■ Problem to work on:
Only the lines below from the one containing "radius = thick" to the one containing "1.53)), .1, .025, sides=12)" should be repeated, both included and unchanged.

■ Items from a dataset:
+ + +

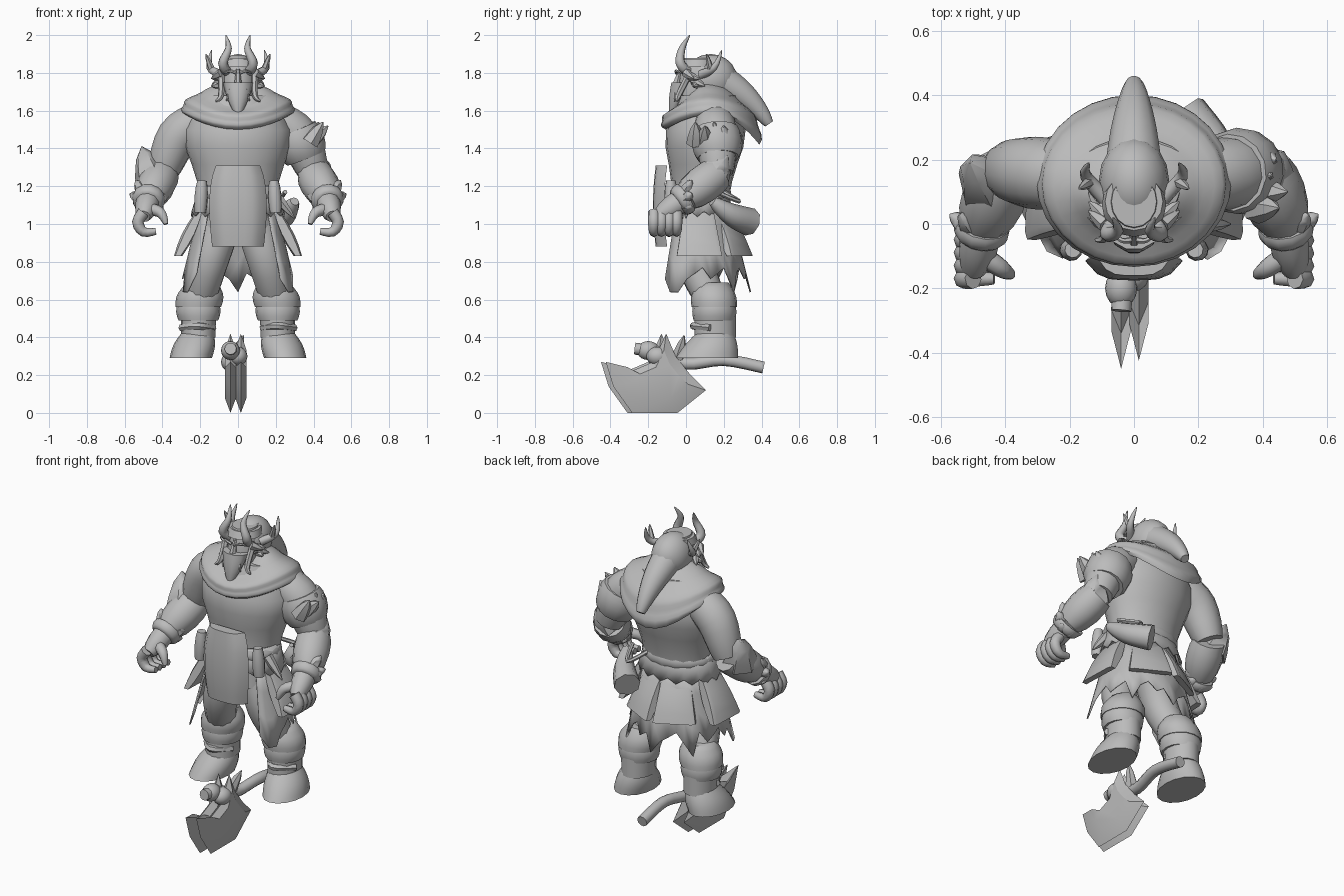
import bpy, bmesh
from math import sin, cos, pi, radians
from mathutils import Vector

if "Cube" in bpy.data.objects:
    bpy.data.objects.remove(bpy.data.objects["Cube"], do_unlink=True)

SHADE = (.5, .5, .5, 1)
grey = bpy.data.materials.new("stone grey")
grey.use_nodes = True
grey.diffuse_color = SHADE
grey.node_tree.nodes["Principled BSDF"].inputs["Base Color"].default_value = SHADE
SIDES = ((1, "left"), (-1, "right"))


def finish(name, bm, thickness=0, angle=50):
    bmesh.ops.recalc_face_normals(bm, faces=bm.faces)
    mesh = bpy.data.meshes.new(name)
    bm.to_mesh(mesh)
    bm.free()
    mesh.materials.append(grey)
    part = bpy.data.objects.new(name, mesh)
    bpy.context.collection.objects.link(part)
    if thickness:
        part.modifiers.new("thickness", "SOLIDIFY").thickness = thickness
    bpy.ops.object.select_all(action="DESELECT")
    part.select_set(True)
    bpy.context.view_layer.objects.active = part
    bpy.ops.object.shade_smooth_by_angle(angle=radians(angle))


def skin(name, rings, closed=True, capped=True, **options):
    """Bridge equal rings of points into one surface."""
    bm = bmesh.new()
    rows = [[bm.verts.new(point) for point in ring] for ring in rings]
    count = len(rows[0])
    for lower, upper in zip(rows, rows[1:]):
        for i in range(count if closed else count - 1):
            j = (i + 1) % count
            bm.faces.new((lower[i], lower[j], upper[j], upper[i]))
    if capped:
        bm.faces.new(rows[0])
        bm.faces.new(rows[-1])
    finish(name, bm, **options)


def loft(name, low, high, foot, head, swell=0, power=1, steps=8, sides=16, jag=0, **options):
    """Level ellipses blended from foot to head; each is centre x, y and radius x, y."""
    rings = []
    for k in range(steps + 1):
        t = k / steps
        cx, cy, rx, ry = Vector(foot).lerp(Vector(head), t)
        extra = swell * sin(pi * t ** power) ** power
        rag = jag if k == 0 else 0
        ring = []
        for i in range(sides):
            a = 2 * pi * i / sides
            ring.append((cx + (rx + extra) * cos(a), cy + (ry + extra * .7) * sin(a),
                         low + (high - low) * t + rag * (i % 2)))
        rings.append(ring)
    skin(name, rings, **options)


def spline(joints, steps):
    """Smooth curve through the joints."""
    points = [Vector(joint) for joint in joints]
    ends = [points[0], *points, points[-1]]
    path = []
    for a, b, c, d in zip(ends, ends[1:], ends[2:], ends[3:]):
        for k in range(steps):
            t = k / steps
            path.append(b + ((c - a) * t + (a * 2 - b * 5 + c * 4 - d) * t * t
                             + (b * 3 - a - c * 3 + d) * t ** 3) / 2)
    return path + [points[-1]]


def sweep(name, joints, thick, thin, bulge=0, s=1, sides=10, steps=4, **options):
    """Round limb through the joints, mirrored by s."""
    path = [Vector((p.x * s, p.y, p.z)) for p in spline(joints, steps)]
    last = len(path) - 1
    across = (path[1] - path[0]).orthogonal()
    rings = []
    for i, point in enumerate(path):
        along = (path[min(i + 1, last)] - path[max(i - 1, 0)]).normalized()
        across = (across - along * across.dot(along)).normalized()
        other = along.cross(across)
        t = i / last
        radius = thick + (thin - thick) * t + bulge * sin(pi * t)
        rings.append([point + radius * (across * cos(a) + other * sin(a))
                      for a in (2 * pi * k / sides for k in range(sides))])
    skin(name, rings, **options)


def spike(name, base, tip, radius, s=1):
    sweep(name, (base, tip), radius, .003, radius / 5, s, sides=6, steps=3)


def ball(name, centre, size):
    bm = bmesh.new()
    bmesh.ops.create_uvsphere(bm, u_segments=16, v_segments=10, radius=1)
    bmesh.ops.scale(bm, vec=size, verts=bm.verts)
    bmesh.ops.translate(bm, vec=centre, verts=bm.verts)
    finish(name, bm)


# Torso, ragged tunic hem and belt
loft("torso", .95, 1.68, (0, .06, .2, .15), (0, .12, .2, .15), swell=.09, power=2, sides=20)
loft("tunic_hem", 1.04, 1.2, (0, .06, .25, .19), (0, .06, .21, .16), steps=2, sides=32,
     jag=.03, capped=False, thickness=.01)
loft("belt", 1.12, 1.19, (0, .06, .21, .17), (0, .06, .21, .17), swell=.015, steps=4)

# Draped cowl: hangs lower at the back than at the sides
rings = []
for k in range(13):
    t = k / 12
    reach = .1 + .2 * sin(2 * t) + .008 * sin(5 * pi * t)
    side, front, back = 1.74 - .16 * t, 1.65 - .15 * t, 1.74 - .32 * t
    ring = []
    for i in range(28):
        a = 2 * pi * i / 28
        end = back if sin(a) > 0 else front
        ring.append((reach * cos(a), .1 + .04 * t + reach * .88 * sin(a),
                     side + (end - side) * sin(a) ** 2))
    rings.append(ring)
skin("cowl", rings, capped=False)

# Hood with hanging tail
ball("hood", (0, .13, 1.77), (.11, .14, .13))
sweep("hood_tail", ((0, .13, 1.79), (0, .28, 1.7), (0, .38, 1.61), (0, .44, 1.53)), .1, .025, sides=12)
loft("hood_brim", 1.83, 1.87, (0, .06, .1, .1), (0, .07, .09, .09), steps=2)

# Face, nose and beard
loft("face", 1.62, 1.88, (0, .04, .07, .08), (0, .07, .07, .08), swell=.018)
loft("nose", 1.74, 1.82, (0, -.05, .02, .025), (0, -.03, .01, .01), steps=2, sides=6)
loft("beard", 1.57, 1.75, (0, -.08, .01, .01), (0, -.02, .08, .06), swell=.01, sides=10)

for s, side in SIDES:
    # Brow, moustache and braid
    sweep(side + "_eyebrow", ((.01, -.05, 1.8), (.04, -.05, 1.81), (.07, -.02, 1.8)), .01, .006, s=s, sides=6)
    sweep(side + "_moustache", ((0, -.06, 1.74), (.04, -.06, 1.72), (.06, -.06, 1.65)), .012, .003, .004, s, sides=6)
    sweep(side + "_braid", ((.09, .02, 1.8), (.09, -.04, 1.68), (.12, -.05, 1.65)), .018, .005, .004, s, sides=6)
    # Tall horn, forked antler and fur tufts
    sweep(side + "_horn", ((.05, .02, 1.8), (.08, -.03, 1.85), (.05, -.02, 1.93), (.065, .02, 2)),
          .028, .002, .008, s, sides=8)
    sweep(side + "_antler", ((.09, .08, 1.79), (.15, .15, 1.83), (.14, .19, 1.92)), .025, .002, .005, s, sides=8)
    spike(side + "_antler_fork", (.14, .13, 1.82), (.17, .11, 1.9), .018, s)
    for k in range(5):
        drop = 1.8 - .02 * k
        spike(side + "_fur_tuft", (.09, .02 * k, drop), (.14, .04 + .03 * (k % 3), drop + .02 * (k % 2) - .03), .025, s)

# Arms, bracers and hands
shoulder, biceps, elbow = (.2, .15, 1.55), (.32, .16, 1.46), (.4, .17, 1.27)
wrist, knuckles = (.47, 0, 1.14), (.5, -.15, 1.04)
for s, side in SIDES:
    sweep(side + "_upper_arm", (shoulder, biceps, elbow), .1, .08, .022, s, sides=14)
    sweep(side + "_bracer", (elbow, wrist), .09, .075, .02, s, sides=12)
    sweep(side + "_palm", (wrist, knuckles), .06, .035, .014, s)
    sweep(side + "_fur_cuff", (wrist, Vector(wrist).lerp(Vector(knuckles), .3)), .085, .07, .01, s, sides=12)
    for k in range(8):
        a = pi * k / 4
        root = Vector(wrist) + Vector((cos(a), 0, sin(a))) * .06
        spike(side + "_cuff_tuft", root, root.lerp(Vector(wrist), -.7) + Vector((0, .03, .02)), .035, s)
    for k in range(4):
        y = -.05 - .04 * k
        curl = [(.47 + .06 * cos(a), y, 1.01 + .06 * sin(a)) for a in (pi / 3, 0, -pi / 3, -pi * .7)]
        sweep(side + "_finger", curl, .032, .018, .004, s, sides=8, steps=3)
    sweep(side + "_thumb", ((.47, -.1, 1.08), (.41, -.14, 1.06), (.38, -.16, 1)), .032, .012, .006, s, sides=8)

# Elbow guards and the torn wrap on the left arm
spike("right_elbow_guard", (.45, .12, 1.23), (.51, .19, 1.41), .1, -1)
spike("left_elbow_guard", (.41, .14, 1.25), (.45, .22, 1.36), .1)
sweep("left_arm_wrap", ((.3, .16, 1.5), (.36, .17, 1.35)), .12, .11, .02, sides=14)
for k in range(4):
    y = .05 + .05 * k
    spike("left_wrap_spike", (.38, y, 1.43), (.45 + .03 * sin(2 * k), y, 1.54 - .02 * (k % 2)), .05)

# Front apron plate with a bowed face and rounded top
rings = []
for k in range(9):
    t = k / 8
    half = .137 + .015 * sin(pi * t) - .02 * t ** 8
    lean = .015 * (2 * t - 1) ** 2
    rings.append([(half * u, lean - .115 - .06 * (1 - u ** 4), .88 + .43 * t)
                  for u in (i / 4 - 1 for i in range(9))])
skin("apron_plate", rings)

# Torn skirt around the sides and back
rings = []
for k in range(4):
    ring = []
    for i in range(29):
        a = radians(260 * i / 28 - 40)
        point = .64 if i in (1, 2, 9, 14, 19, 26, 27) else .71 + .03 * (i % 3)
        drop = (1.1 - point) * k / 3
        flare = drop / 4
        ring.append(((.2 + flare) * cos(a), .06 + (.17 + flare) * sin(a), 1.1 - drop))
    rings.append(ring)
skin("torn_skirt", rings, closed=False, capped=False, thickness=.008)

# Flared pouches hanging around the hips
for name, turn in (("left_hip_pouch", 2), ("left_back_pouch", 62),
                   ("right_back_pouch", 118), ("right_hip_pouch", 178)):
    a = radians(turn)
    outward, along = Vector((cos(a), sin(a), 0)), Vector((-sin(a), cos(a), 0))
    rings = []
    for k in range(5):
        t = k / 4
        half, depth = .12 - .04 * t, .018 + .015 * sin(pi * t)
        centre = outward * (.32 - .11 * t - .07 * sin(a)) + Vector((0, .06, .83 + .23 * t))
        rings.append([centre + along * half * u + outward * depth * v
                      for u, v in ((-1, -1), (1, -1), (1, .6), (.8, 1), (-.8, 1), (-1, .6))])
    skin(name, rings, angle=30)

# Drinking horn with its rope, belt knife and belt rolls
sweep("drinking_horn", ((.16, .34, 1.01), (.25, .24, 1.05), (.3, .14, 1.12)), .075, .025, .01, sides=8)
sweep("horn_rope", ((.12, .2, 1.17), (.2, .28, 1.12), (.25, .16, 1.17)), .012, .012, sides=6)
spike("belt_knife", (.2, 0, 1.15), (.3, 0, 1.03), .03)
for s, side in SIDES:
    sweep(side + "_belt_roll", ((.19, -.08, 1.23), (.2, -.08, 1.06)), .025, .03, .008, s)

# Legs and boots
for s, side in SIDES:
    shin = s * .21
    sweep(side + "_leg", ((.09, .06, 1), (.15, .05, .8), (.2, .13, .6)), .11, .08, .005, s, sides=12)
    loft(side + "_foot", .29, .44, (s * .25, .11, .112, .165), (shin, .16, .075, .085), swell=.015)
    loft(side + "_boot", .4, .55, (shin, .155, .09, .11), (shin, .155, .095, .11), steps=2)
    loft(side + "_boot_cuff", .49, .58, (shin, .15, .105, .11), (shin, .15, .11, .11), swell=.01, steps=4)
    loft(side + "_boot_fur", .56, .69, (shin, .15, .12, .12), (s * .19, .14, .08, .085), swell=.022, steps=5)
    sweep(side + "_boot_strap", ((.13, .13, .45), (.21, .04, .46), (.3, .13, .45)), .02, .02, s=s, sides=6)

# Axe: wavy haft, lumpy socket and twin blades
sweep("axe_haft", ((-.04, -.27, .34), (-.03, -.14, .32), (-.02, 0, .26), (.01, .2, .28), (.01, .41, .24)), .032, .032)
for k in range(3):
    ball("axe_socket_lump", (.04 * (k % 2) - .04, .05 * k - .2, .33 - .03 * k), (.05, .06, .05))
outline = ((-.45, .27), (-.41, .14), (-.31, 0), (-.07, 0), (.08, .12), (0, .2),
           (-.08, .3), (-.13, .42), (-.2, .27), (-.34, .21))
for name, x, shift in (("right_axe_blade", -.04, 0), ("left_axe_blade", .015, .025)):
    rings = []
    for offset in (-.03, 0, .03):
        size = .6 if offset else 1
        rings.append([(x + offset, shift - .16 * (1 - size) + y * size, .2 * (1 - size) + z * size)
                      for y, z in outline])
    skin(name, rings, angle=30)
spike("axe_thorn", (-.03, -.05, .27), (.03, -.01, .41), .04)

+ + +

■ Problem solution:
        radius = thick + (thin - thick) * t + bulge * sin(pi * t)
        rings.append([point + radius * (across * cos(a) + other * sin(a))
                      for a in (2 * pi * k / sides for k in range(sides))])
    skin(name, rings, **options)


def spike(name, base, tip, radius, s=1):
    sweep(name, (base, tip), radius, .003, radius / 5, s, sides=6, steps=3)


def ball(name, centre, size):
    bm = bmesh.new()
    bmesh.ops.create_uvsphere(bm, u_segments=16, v_segments=10, radius=1)
    bmesh.ops.scale(bm, vec=size, verts=bm.verts)
    bmesh.ops.translate(bm, vec=centre, verts=bm.verts)
    finish(name, bm)


# Torso, ragged tunic hem and belt
loft("torso", .95, 1.68, (0, .06, .2, .15), (0, .12, .2, .15), swell=.09, power=2, sides=20)
loft("tunic_hem", 1.04, 1.2, (0, .06, .25, .19), (0, .06, .21, .16), steps=2, sides=32,
     jag=.03, capped=False, thickness=.01)
loft("belt", 1.12, 1.19, (0, .06, .21, .17), (0, .06, .21, .17), swell=.015, steps=4)

# Draped cowl: hangs lower at the back than at the sides
rings = []
for k in range(13):
    t = k / 12
    reach = .1 + .2 * sin(2 * t) + .008 * sin(5 * pi * t)
    side, front, back = 1.74 - .16 * t, 1.65 - .15 * t, 1.74 - .32 * t
    ring = []
    for i in range(28):
        a = 2 * pi * i / 28
        end = back if sin(a) > 0 else front
        ring.append((reach * cos(a), .1 + .04 * t + reach * .88 * sin(a),
                     side + (end - side) * sin(a) ** 2))
    rings.append(ring)
skin("cowl", rings, capped=False)

# Hood with hanging tail
ball("hood", (0, .13, 1.77), (.11, .14, .13))
sweep("hood_tail", ((0, .13, 1.79), (0, .28, 1.7), (0, .38, 1.61), (0, .44, 1.53)), .1, .025, sides=12)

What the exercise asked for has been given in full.